Op-ed by Andrew Selee and Christopher Wilson. Andrew Selee is the vice president for programs at the Woodrow Wilson International Center for Scholars and a senior adviser for the Mexico Institute at the Wilson Center. Christopher Wilson is an associate for the Mexico Institute at the Wilson Center.
Mexico Institute in the News: Grupo Carso Chairman of the Board Carlos Slim Domit Addresses Growth and Changes in Mexico and Latin America Telecommunications Market
America Movil Co-Chair and Co-Chair of the ICT Taskforce of the B20 Leads Conversation with Woodrow Wilson Center's Mexico Institute and U.S.-Mexico Chamber of Commerce.This article also appeared on FinRoad and FinWin.

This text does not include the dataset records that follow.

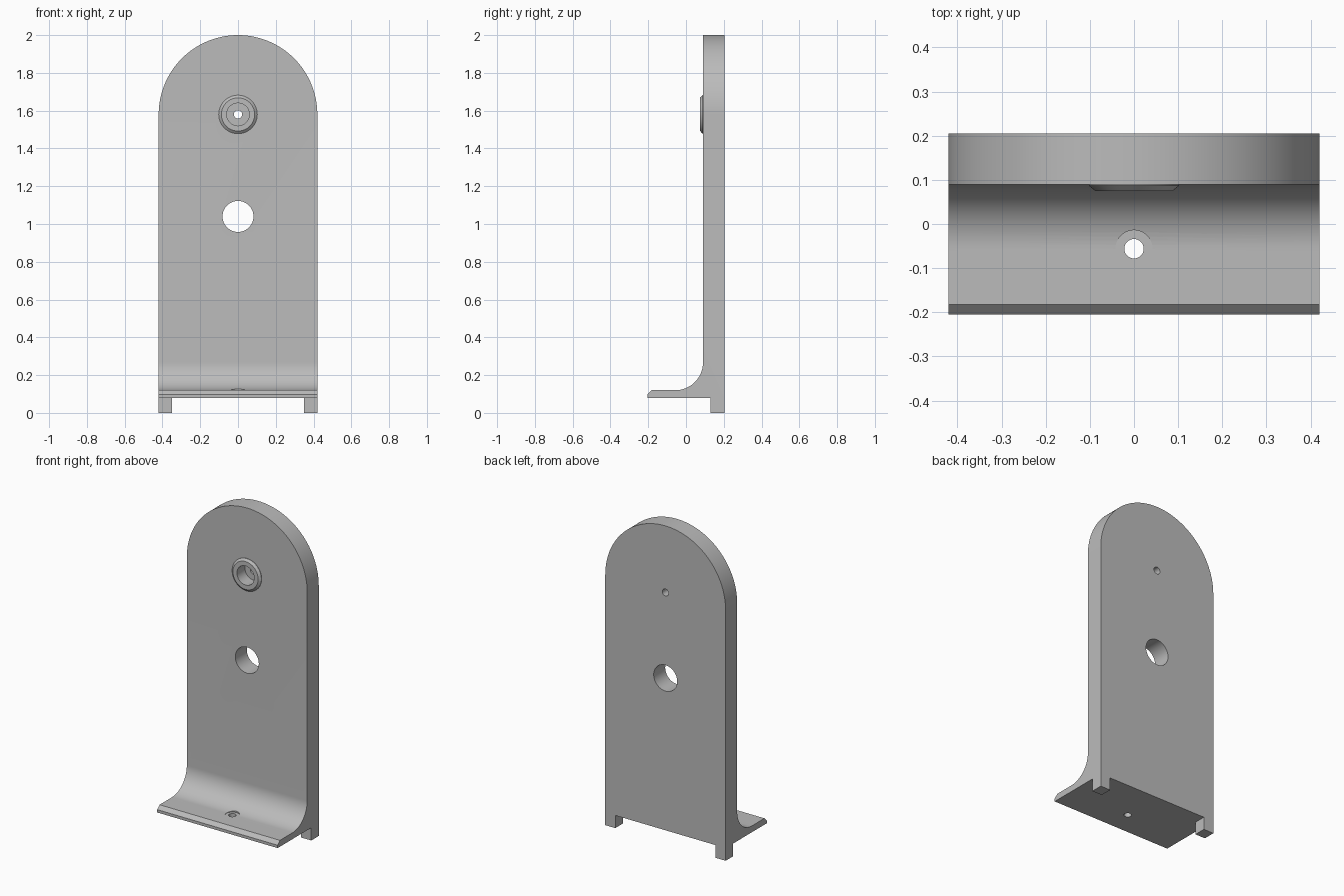
import bpy, bmesh
from math import sin, cos, pi, radians
from mathutils import Matrix, Vector

cube = bpy.data.objects.get("Cube")
if cube:
    bpy.data.objects.remove(cube, do_unlink=True)

HALF = 0.42               # half width, also the arch radius
FRONT, BACK = 0.09, 0.205  # plate faces
ARCH_Z = 2 - HALF
SHELF_LOW, SHELF_TOP = 0.08, 0.12
FILLET = 0.147

grey = bpy.data.materials.new("matte grey")
grey.use_nodes = True
grey.diffuse_color = (0.5, 0.5, 0.5, 1)
grey.node_tree.nodes["Principled BSDF"].inputs["Base Color"].default_value = (0.5, 0.5, 0.5, 1)


def finish(name, bm):
    bmesh.ops.recalc_face_normals(bm, faces=bm.faces)
    mesh = bpy.data.meshes.new(name)
    bm.to_mesh(mesh)
    bm.free()
    mesh.materials.append(grey)
    obj = bpy.data.objects.new(name, mesh)
    bpy.context.collection.objects.link(obj)
    return obj


def prism(name, points, sweep):
    """Extrude a closed outline along a vector."""
    bm = bmesh.new()
    face = bm.faces.new([bm.verts.new(p) for p in points])
    new = bmesh.ops.extrude_face_region(bm, geom=[face])["geom"]
    bmesh.ops.translate(bm, vec=Vector(sweep),
                        verts=[v for v in new if isinstance(v, bmesh.types.BMVert)])
    return finish(name, bm)


def lathe(name, profile, matrix, sides=64):
    """Stack of (radius, height) rings about local z, capped at both ends."""
    bm = bmesh.new()
    rings = [[bm.verts.new(matrix @ Vector((r * cos(2 * pi * i / sides), r * sin(2 * pi * i / sides), h)))
              for i in range(sides)] for r, h in profile]
    for a, b in zip(rings, rings[1:]):
        for i in range(sides):
            j = (i + 1) % sides
            bm.faces.new((a[i], a[j], b[j], b[i]))
    bm.faces.new(rings[0])
    bm.faces.new(rings[-1])
    return finish(name, bm)


def combine(target, tool, operation):
    mod = target.modifiers.new(operation, "BOOLEAN")
    mod.operation, mod.object, mod.solver = operation, tool, "EXACT"
    bpy.context.view_layer.objects.active = target
    bpy.ops.object.modifier_apply(modifier=mod.name)
    bpy.data.objects.remove(tool, do_unlink=True)


# Side section: plate, filleted shelf with chamfered lip, rear foot
section = [(BACK, 0), (BACK, 2.1), (FRONT, 2.1)]
for i in range(25):
    a = pi / 2 * i / 24
    section.append((FRONT - FILLET + FILLET * cos(a), SHELF_TOP + FILLET - FILLET * sin(a)))
section += [(-0.182, SHELF_TOP), (-0.205, SHELF_TOP - 0.022), (-0.205, SHELF_LOW),
            (0.13, SHELF_LOW), (0.13, 0)]
stand = prism("stand_bracket", [(-0.6, y, z) for y, z in section], (1.2, 0, 0))

# Front outline with the round top
arch = [(HALF * cos(pi * i / 64), -0.5, ARCH_Z + HALF * sin(pi * i / 64)) for i in range(65)]
arch += [(-HALF, -0.5, -0.1), (HALF, -0.5, -0.1)]
combine(stand, prism("outline", arch, (0, 1, 0)), "INTERSECT")

# Gap that leaves two feet
gap = [(-0.35, 0.1, -0.1), (0.35, 0.1, -0.1), (0.35, 0.1, SHELF_LOW), (-0.35, 0.1, SHELF_LOW)]
combine(stand, prism("foot_gap", gap, (0, 0.2, 0)), "DIFFERENCE")


def facing_back(z):
    return Matrix.Translation((0, 0, z)) @ Matrix.Rotation(radians(-90), 4, "X")


# Raised boss with a stepped bore
combine(stand, lathe("boss", [(0.088, 0.075), (0.102, 0.087), (0.102, 0.12)],
                     facing_back(ARCH_Z)), "UNION")
combine(stand, lathe("boss_bore", [(0.06, 0.0), (0.06, 0.155), (0.022, 0.155), (0.022, 0.3)],
                     facing_back(ARCH_Z)), "DIFFERENCE")

# Large hole in the plate
combine(stand, lathe("plate_hole", [(0.082, 0), (0.082, 0.3)], facing_back(1.04)), "DIFFERENCE")

# Screw hole with a spot face in the shelf
combine(stand, lathe("shelf_hole", [(0.022, 0), (0.022, 0.1185), (0.042, 0.1185), (0.042, 0.2)],
                     Matrix.Translation((0, -0.056, 0))), "DIFFERENCE")

bpy.ops.object.select_all(action="DESELECT")
stand.select_set(True)
bpy.context.view_layer.objects.active = stand
bpy.ops.object.shade_smooth_by_angle(angle=radians(25))
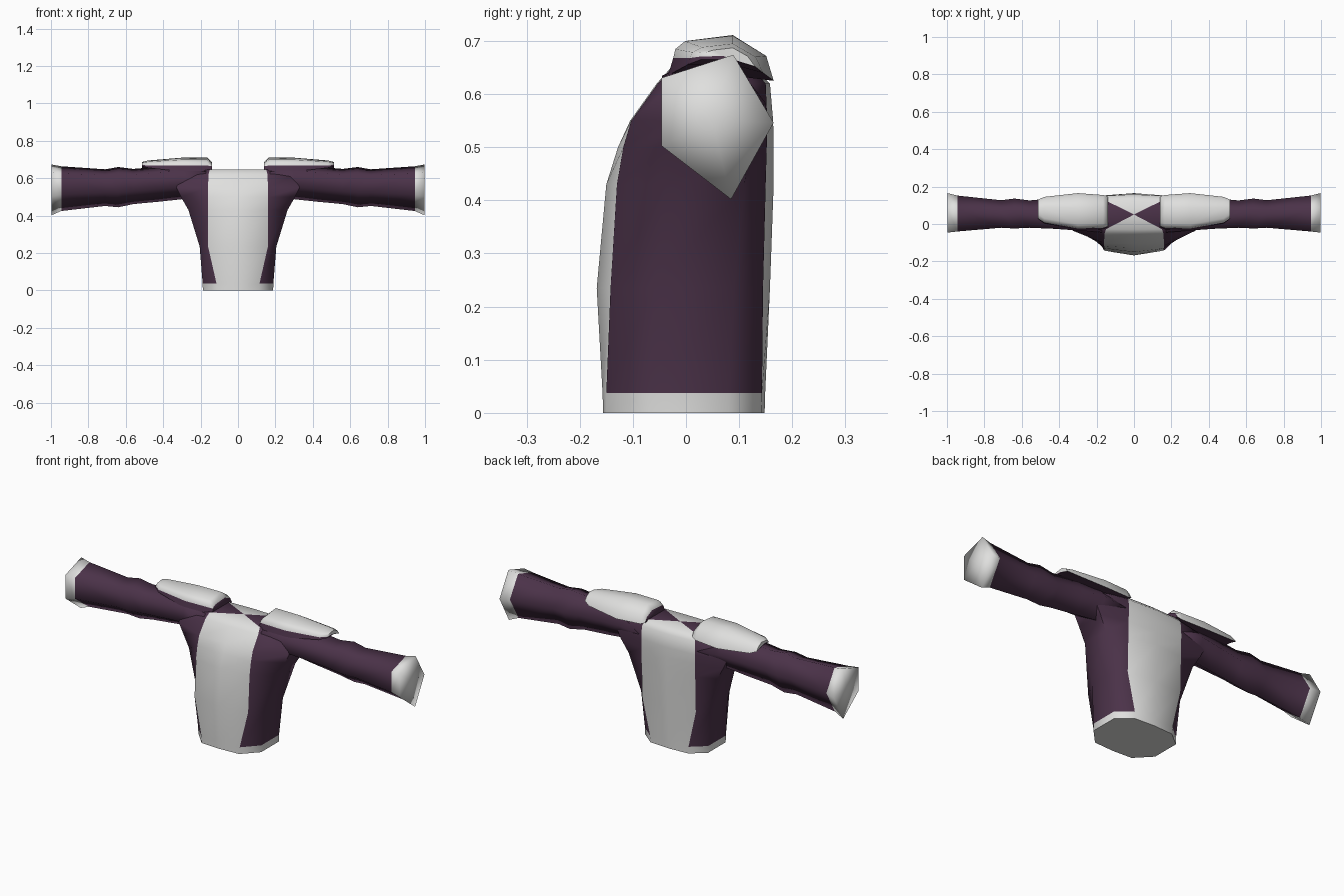
import bpy, bmesh

cube = bpy.data.objects.get("Cube")
if cube:
    bpy.data.objects.remove(cube, do_unlink=True)


def material(name, rgb):
    m = bpy.data.materials.new(name)
    m.use_nodes = True
    m.diffuse_color = (*rgb, 1)
    b = m.node_tree.nodes["Principled BSDF"]
    b.inputs["Base Color"].default_value = (*rgb, 1)
    b.inputs["Roughness"].default_value = 0.7
    return m


PURPLE = material("dark purple cloth", (0.070, 0.032, 0.066))
WHITE = material("off white cloth", (0.74, 0.74, 0.73))


def loft(name, rings, is_white, start_white, end_white):
    """Skin closed rings of equal size; both ends close as fans to a centre point."""
    bm = bmesh.new()
    loops = [[bm.verts.new(p) for p in ring] for ring in rings]
    n = len(loops[0])
    for r in range(len(loops) - 1):
        for c in range(n):
            d = (c + 1) % n
            f = bm.faces.new((loops[r][c], loops[r][d], loops[r + 1][d], loops[r + 1][c]))
            f.material_index = int(is_white(r, c))
    for ring, white in ((loops[0], start_white), (loops[-1], end_white)):
        mid = bm.verts.new([sum(v.co[i] for v in ring) / n for i in range(3)])
        for c in range(n):
            f = bm.faces.new((ring[c], ring[(c + 1) % n], mid))
            f.material_index = int(white(c))
    bmesh.ops.recalc_face_normals(bm, faces=bm.faces)
    for f in bm.faces:
        f.smooth = True
    me = bpy.data.meshes.new(name)
    bm.to_mesh(me)
    bm.free()
    me.materials.append(PURPLE)
    me.materials.append(WHITE)
    ob = bpy.data.objects.new(name, me)
    bpy.context.collection.objects.link(ob)
    return ob


# Torso: z, panel half width, body half width, front centre y, front panel-edge y,
# side front y, side back y, back panel-edge y, back centre y
torso_rows = [
    (0.00, 0.112, 0.188, -0.156, -0.150, -0.07, 0.08, 0.142, 0.148),
    (0.037, 0.115, 0.189, -0.157, -0.150, -0.07, 0.08, 0.143, 0.149),
    (0.235, 0.160, 0.205, -0.168, -0.142, -0.06, 0.09, 0.145, 0.158),
    (0.43, 0.160, 0.265, -0.150, -0.130, -0.04, 0.11, 0.150, 0.165),
    (0.50, 0.160, 0.305, -0.128, -0.118, -0.035, 0.12, 0.152, 0.165),
    (0.55, 0.160, 0.330, -0.105, -0.103, -0.035, 0.12, 0.153, 0.164),
    (0.62, 0.158, 0.300, -0.055, -0.053, -0.025, 0.12, 0.150, 0.158),
    (0.648, 0.150, 0.200, -0.030, -0.028, -0.005, 0.11, 0.125, 0.130),
]
rings = []
for z, p, w, fc, fp, sf, sb, bp, bc in torso_rows:
    half = [(p, fp), (w, sf), (w, sb), (p, bp)]
    outline = [(0, fc)] + half + [(0, bc)] + [(-x, y) for x, y in reversed(half)]
    rings.append([(x, y, z) for x, y in outline])
panel = (0, 4, 5, 9)
loft("torso", rings, lambda r, c: r == 0 or c in panel,
     lambda c: True, lambda c: c in panel)

# Sleeves: x, y range, z range of a five-sided section
pentagon = [(0, 0.84), (0.64, 1), (1, 0.53), (0.62, 0), (0, 0.37)]
sleeve_rows = [
    (0.17, -0.045, 0.150, 0.46, 0.668),
    (0.30, -0.035, 0.150, 0.488, 0.668),
    (0.42, -0.026, 0.138, 0.475, 0.662),
    (0.56, -0.020, 0.126, 0.462, 0.650),
    (0.64, -0.024, 0.136, 0.445, 0.660),
    (0.71, -0.020, 0.127, 0.452, 0.648),
    (0.945, -0.040, 0.152, 0.425, 0.664),
    (0.998, -0.046, 0.165, 0.402, 0.674),
]
# Shoulder pads: x, front y, back y, front lip z, ridge z, back lip z, dark hem drop
pad_rows = [
    (0.140, -0.012, 0.148, 0.664, 0.686, 0.640, 0.025),
    (0.165, -0.020, 0.155, 0.668, 0.711, 0.630, 0.033),
    (0.300, -0.024, 0.165, 0.668, 0.710, 0.625, 0.033),
    (0.480, 0.008, 0.145, 0.668, 0.695, 0.640, 0.012),
    (0.513, 0.030, 0.130, 0.671, 0.687, 0.652, 0.006),
]
for side, s in (("left", 1), ("right", -1)):
    rings = [[(s * x, y0 + u * (y1 - y0), z0 + v * (z1 - z0)) for u, v in pentagon]
             for x, y0, y1, z0, z1 in sleeve_rows]
    loft(side + "_sleeve", rings, lambda r, c: r == len(sleeve_rows) - 2,
         lambda c: False, lambda c: True)

    rings = []
    for x, y0, y1, zf, zr, zb, drop in pad_rows:
        rise = zr - zf
        section = [(y0 - drop * 0.3, zf - drop), (y0, zf), (y0 + 0.004, zf + rise * 0.4),
                   (y0 + 0.022, zf + rise * 0.75), (0.088, zr),
                   (y1 - 0.014, zb + (zr - zb) * 0.55), (y1, zb), (0.085, zf - drop)]
        rings.append([(s * x, y, z) for y, z in section])
    loft(side + "_shoulder_pad", rings, lambda r, c: 1 <= c <= 5,
         lambda c: False, lambda c: 1 <= c <= 5)

# Keep hard corners on the torso hem and pad edges
bpy.ops.object.select_all(action='DESELECT')
for ob in bpy.context.collection.objects:
    if ob.type == 'MESH' and (ob.name == "torso" or ob.name.endswith("pad")):
        ob.select_set(True)
        bpy.context.view_layer.objects.active = ob
bpy.ops.object.shade_smooth_by_angle(angle=1.05)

On February 27, the Wilson Center's Mexico Institute, in conjunction with Letras Libres magazine, convened journalists, diplomats, and businesspeople from Mexico and the United States at a conference exploring how both countries view and interact with each other.
Christopher Wilson, Program Associate of the Mexico Institute, appeared on CSPAN’s Washington Journal this morning to talk about all three candidates in the election, why they placed as they did, and what Enrique Pena Nieto’s victory means for Mexico and for the U.S.